Posted April 28, 2011
Chris Hondros (March 14, 1970–April 20, 2011), senior staff photographer at
Getty Images, died last week in a mortar attack in Misrata, Libya, along with
photojournalist and film director Tim Hetherington. Creating some of the most
compelling images to date of the Libyan War, and having documented the Iraq
War from the beginning (earning him the Robert Capa Gold Medal award in 2005), Chris’s life was dedicated to the service of excising and composing order out of chaos and terrible tragedy—capturing up-close war images for the rest of us to safely digest in the daily news.
Dying on a battlefield may seem glorious, yet Chris knew all too well that it is not. Chris was neither a rogue nor a cocky war photographer with something to prove. His was a calculating, deft mind—working from full-frontal cortex in the midst of chaos that could instead call for the hindbrain thinking of an adrenaline junkie. Engaging in a formerly unknowable panorama of cacophonous ruin, Chris would discern the scene and find the important piece—the metaphor. A Liberian boy soldier wearing a necktie; a lonely girl in front of her bombed-out West Bank apartment building; a woman without hands, holding her infant baby with leftover forearms—these were sensitive and insightful compositions made from terrifically horrible situations. Chris once told me that “When something’s happening, the impetus might be to run, to not take a picture, but in fact that is exactly when you should take a picture—take a picture of the thing that’s happening, that’s our job.” Despite the clear risks, I don’t think any of us imagined that “the thing that’s happening” would claim him.
After dozens of trips to Baghdad, I asked him why he kept going back. He said he was committed to seeing it to the end—he was there at the start and he would finish the job. Chris was set to the task of creating a visual history—not merely as an “assignment.” This attitude extended to his passion for living—his love of music, travel, learning, and people.
Chris framed clear windows into inaccessible worlds, places marked by indifference and pain. His remarkable offerings to us showcase his belief that pictures could change the world by giving us pause, causing moments of deep reflection and returning us to the sense of our shared humanness. Now we are returned to this humanness because he is lost to us—a deeply loved person known all over the world as a friend, loyal partner in the field, and committed photographer.

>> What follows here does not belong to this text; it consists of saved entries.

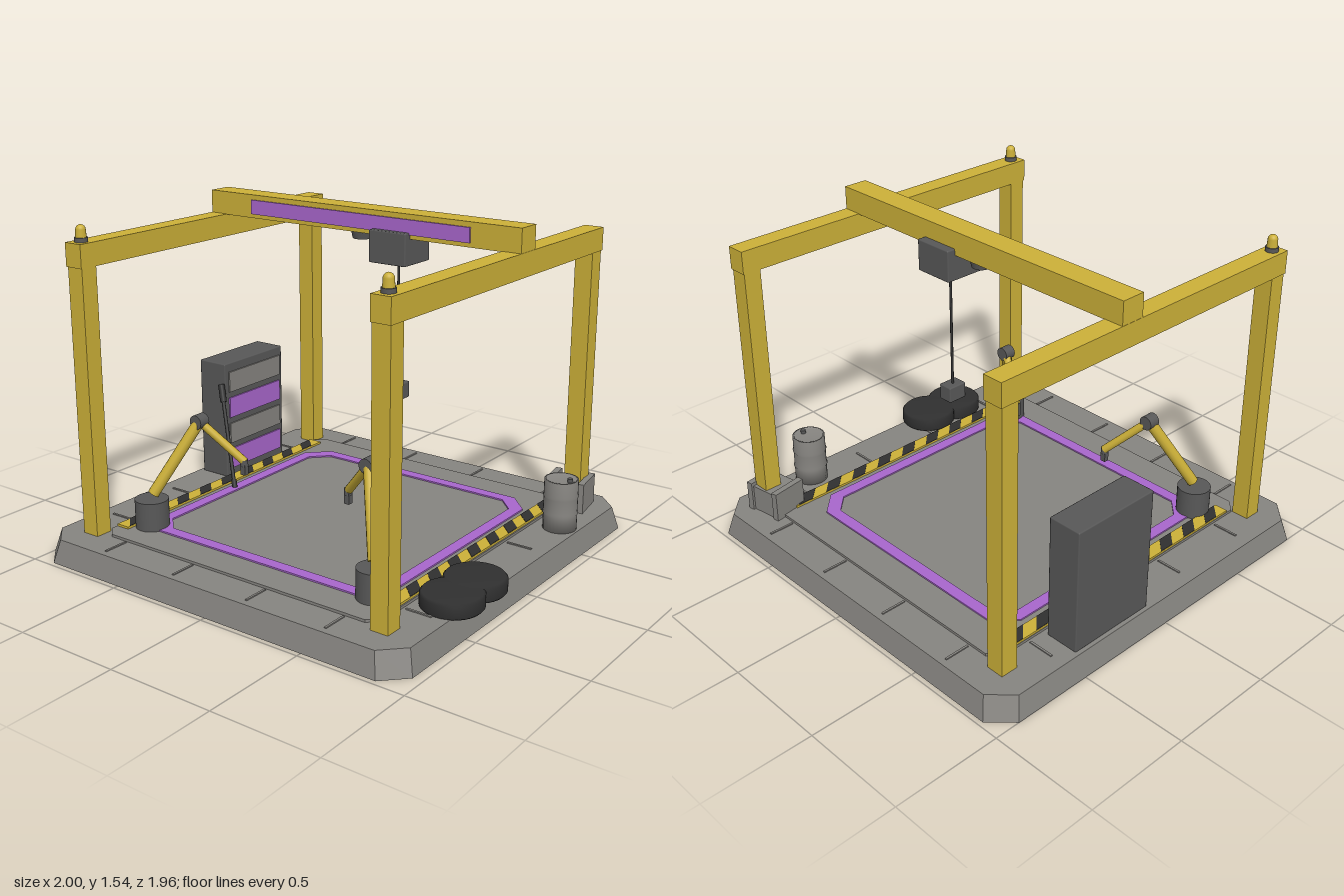
import * as THREE from 'three';
import { RoundedBoxGeometry } from 'three/addons/geometries/RoundedBoxGeometry.js';

const material = (name, color) => {
  const m = new THREE.MeshStandardMaterial({ color });
  m.name = name;
  return m;
};

export function createModel() {
  const yellow = material('safety yellow', 0xccb038);
  const purple = material('purple', 0xa866cc);
  const grey = material('concrete grey', 0x868480);
  const dark = material('dark steel', 0x585858);
  const black = material('rubber black', 0x303030);

  const model = new THREE.Group();
  const CX = -0.023; // the bay's own centre line

  const add = (name, geometry, mat, x = 0, y = 0, z = 0, parent = model) => {
    const mesh = new THREE.Mesh(geometry, mat);
    mesh.name = name;
    mesh.position.set(x, y, z);
    parent.add(mesh);
    return mesh;
  };
  const box = (name, w, h, d, mat, x, y, z, parent) =>
    add(name, new THREE.BoxGeometry(w, h, d), mat, x, y, z, parent);
  const bevelBox = (name, w, h, d, mat, x, y, z, parent) =>
    add(name, new RoundedBoxGeometry(w, h, d, 1, 0.006), mat, x, y, z, parent);
  const cyl = (name, r, h, mat, x, y, z, parent, rTop = r) =>
    add(name, new THREE.CylinderGeometry(rTop, r, h, 28), mat, x, y, z, parent);

  // Straight round bar between two points
  const rod = (name, a, b, r, mat, parent = model, sides = 16) => {
    const from = new THREE.Vector3(...a), to = new THREE.Vector3(...b);
    const dir = to.clone().sub(from);
    const mesh = add(name, new THREE.CylinderGeometry(r, r, dir.length(), sides), mat, 0, 0, 0, parent);
    mesh.position.copy(from).add(to).multiplyScalar(0.5);
    mesh.quaternion.setFromUnitVectors(new THREE.Vector3(0, 1, 0), dir.normalize());
    return mesh;
  };

  // Rectangle with cut corners, lying in plan
  const octagon = (w, d, c) => [
    [-w + c, -d], [w - c, -d], [w, -d + c], [w, d - c],
    [w - c, d], [-w + c, d], [-w, d - c], [-w, -d + c],
  ].map(([x, y]) => new THREE.Vector2(x, y));
  const plate = (shape, top, thickness) =>
    new THREE.ExtrudeGeometry(shape, { depth: thickness, bevelEnabled: false })
      .rotateX(Math.PI / 2).translate(0, top, 0);

  // Tapered base slab
  const slab = plate(new THREE.Shape(octagon(0.978, 0.978, 0.1)), 0.108, 0.108);
  const p = slab.attributes.position;
  for (let i = 0; i < p.count; i++) {
    if (p.getY(i) > 0.05) p.setXYZ(i, p.getX(i) * 0.972, p.getY(i), p.getZ(i) * 0.972);
  }
  slab.computeVertexNormals();
  add('base', slab, grey, CX);
  add('deck', plate(new THREE.Shape(octagon(0.745, 0.79, 0.05)), 0.12, 0.015), grey, CX);

  // Low seams dividing the walkway around the deck
  for (const s of [-1, 1]) {
    for (const t of [-0.6, -0.2, 0.2, 0.6]) {
      box('walkwaySeam', 0.01, 0.006, 0.12, grey, CX + t, 0.11, s * 0.86);
      box('walkwaySeam', 0.12, 0.006, 0.01, grey, CX + s * 0.82, 0.11, t);
    }
  }

  // Painted work area outline
  const outline = new THREE.Shape(octagon(0.645, 0.642, 0.1));
  outline.holes.push(new THREE.Path(octagon(0.59, 0.587, 0.08)));
  add('workAreaOutline', plate(outline, 0.127, 0.008), purple, CX);

  // Hazard strips with slanted stripes
  const stripe = new THREE.Shape([
    [-0.032, -0.071], [0.032, -0.007], [0.032, 0.071], [-0.032, 0.007],
  ].map(([x, y]) => new THREE.Vector2(x, y)));
  for (const x of [-0.733, 0.683]) {
    box('hazardStrip', 0.066, 0.02, 1.425, yellow, x, 0.12, -0.005);
    for (let i = 0; i < 9; i++) {
      add('hazardStripe', plate(stripe, 0.132, 0.004), black, x, 0, -0.005 + (i - 4) * 0.157);
    }
  }

  // Gantry frames, each with a beacon at the front
  for (const x of [-0.812, 0.766]) {
    const frame = new THREE.Group();
    frame.name = 'gantryFrame';
    frame.position.x = x;
    model.add(frame);
    for (const z of [-0.788, 0.788]) box('column', 0.084, 1.225, 0.082, yellow, 0, 0.7175, z, frame);
    box('sideBeam', 0.092, 0.105, 1.67, yellow, 0, 1.38, 0, frame);
    cyl('beaconBase', 0.029, 0.02, dark, 0, 1.442, 0.785, frame);
    cyl('beaconLamp', 0.024, 0.035, yellow, 0, 1.468, 0.785, frame, 0.022);
    add('beaconDome', new THREE.SphereGeometry(0.022, 20, 8, 0, Math.PI * 2, 0, Math.PI / 2),
      yellow, 0, 1.485, 0.785, frame);
  }

  // Cross girder with painted panel, lamp, trolley and hoist
  box('girder', 1.668, 0.108, 0.115, yellow, CX, 1.484, -0.149);
  box('girderPanel', 1.18, 0.066, 0.009, purple, -0.02, 1.482, -0.088);
  cyl('girderLamp', 0.042, 0.036, dark, -0.022, 1.413, -0.149, model, 0.05);
  bevelBox('trolley', 0.192, 0.145, 0.192, dark, 0.175, 1.386, -0.15);
  rod('hoistCable', [0.175, 0.75, -0.149], [0.175, 1.33, -0.149], 0.006, black);
  bevelBox('hoistBlock', 0.07, 0.075, 0.094, dark, 0.175, 0.725, -0.149);

  // Tool cabinet, drawers facing the bay
  bevelBox('cabinet', 0.16, 0.585, 0.436, dark, -0.875, 0.398, -0.297);
  [0.198, 0.33, 0.463, 0.595].forEach((y, i) =>
    box('drawer', 0.009, 0.102, 0.385, i % 2 ? grey : purple, -0.792, y, -0.297));

  // Pry bar leaning on the cabinet
  rod('pryBar', [-0.645, 0.125, 0.04], [-0.8, 0.56, -0.06], 0.009, black);
  rod('pryBarHead', [-0.783, 0.51, -0.05], [-0.81, 0.59, -0.067], 0.016, black);
  rod('pryBarFoot', [-0.643, 0.12, 0.041], [-0.657, 0.16, 0.032], 0.013, black);

  // Robot arms, mirrored about the centre line
  for (const s of [-1, 1]) {
    const arm = new THREE.Group();
    arm.name = s < 0 ? 'rightRobotArm' : 'leftRobotArm';
    arm.position.x = CX - 0.002;
    model.add(arm);
    const elbow = [s * 0.465, 0.603, 0.44], wrist = [s * 0.289, 0.42, 0.342];
    cyl('armPedestal', 0.077, 0.14, dark, s * 0.615, 0.183, 0.61, arm);
    rod('lowerArm', [s * 0.608, 0.275, 0.605], elbow, 0.026, yellow, arm, 12);
    rod('forearm', elbow, wrist, 0.019, yellow, arm, 12);
    cyl('elbow', 0.033, 0.056, dark, ...elbow, arm).rotation.x = Math.PI / 2;
    cyl('wrist', 0.017, 0.03, dark, s * 0.289, 0.415, 0.345, arm);
    box('gripper', 0.026, 0.05, 0.024, dark, s * 0.289, 0.385, 0.345, arm);
  }

  // Ribbed drum
  const drum = [[0, 0.105], [0.077, 0.105], [0.077, 0.18], [0.081, 0.187], [0.077, 0.194],
    [0.077, 0.262], [0.081, 0.269], [0.077, 0.276], [0.077, 0.345], [0.068, 0.345],
    [0.068, 0.338], [0, 0.338]];
  const drumGeometry = new THREE.LatheGeometry(drum.map(([x, y]) => new THREE.Vector2(x, y)), 28);
  add('drum', drumGeometry, grey, 0.84, 0, -0.492);
  cyl('drumCap', 0.012, 0.016, dark, 0.882, 0.346, -0.492);

  // Crate with thicker end frames
  const crate = new THREE.Group();
  crate.name = 'crate';
  crate.position.set(0.745, 0, -0.765);
  crate.rotation.y = 0.16;
  model.add(crate);
  box('crateBody', 0.18, 0.125, 0.15, grey, 0, 0.17, 0, crate);
  for (const s of [-1, 1]) box('crateEnd', 0.03, 0.145, 0.172, grey, s * 0.08, 0.178, 0, crate);

  // Pair of tyres lying on the edge
  const tyre = [[0, 0.106], [0.125, 0.106], [0.134, 0.116], [0.134, 0.166], [0.125, 0.176], [0, 0.176]]
    .map(([x, y]) => new THREE.Vector2(x, y));
  [0.287, 0.463].forEach((z, i) =>
    add('tyre', new THREE.LatheGeometry(tyre, 32), black, 0.866, -0.002 * i, z));

  return model;
}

The personal loss has been difficult, but reading the streaming condolences on his Facebook page, thinking of his mother and his grieving fiancée, the loss magnifies—and my heart goes out to them.
Jen Saffron, MFA, is an instructor in the Film Studies Program at the
University of Pittsburgh and an independent writer and curator.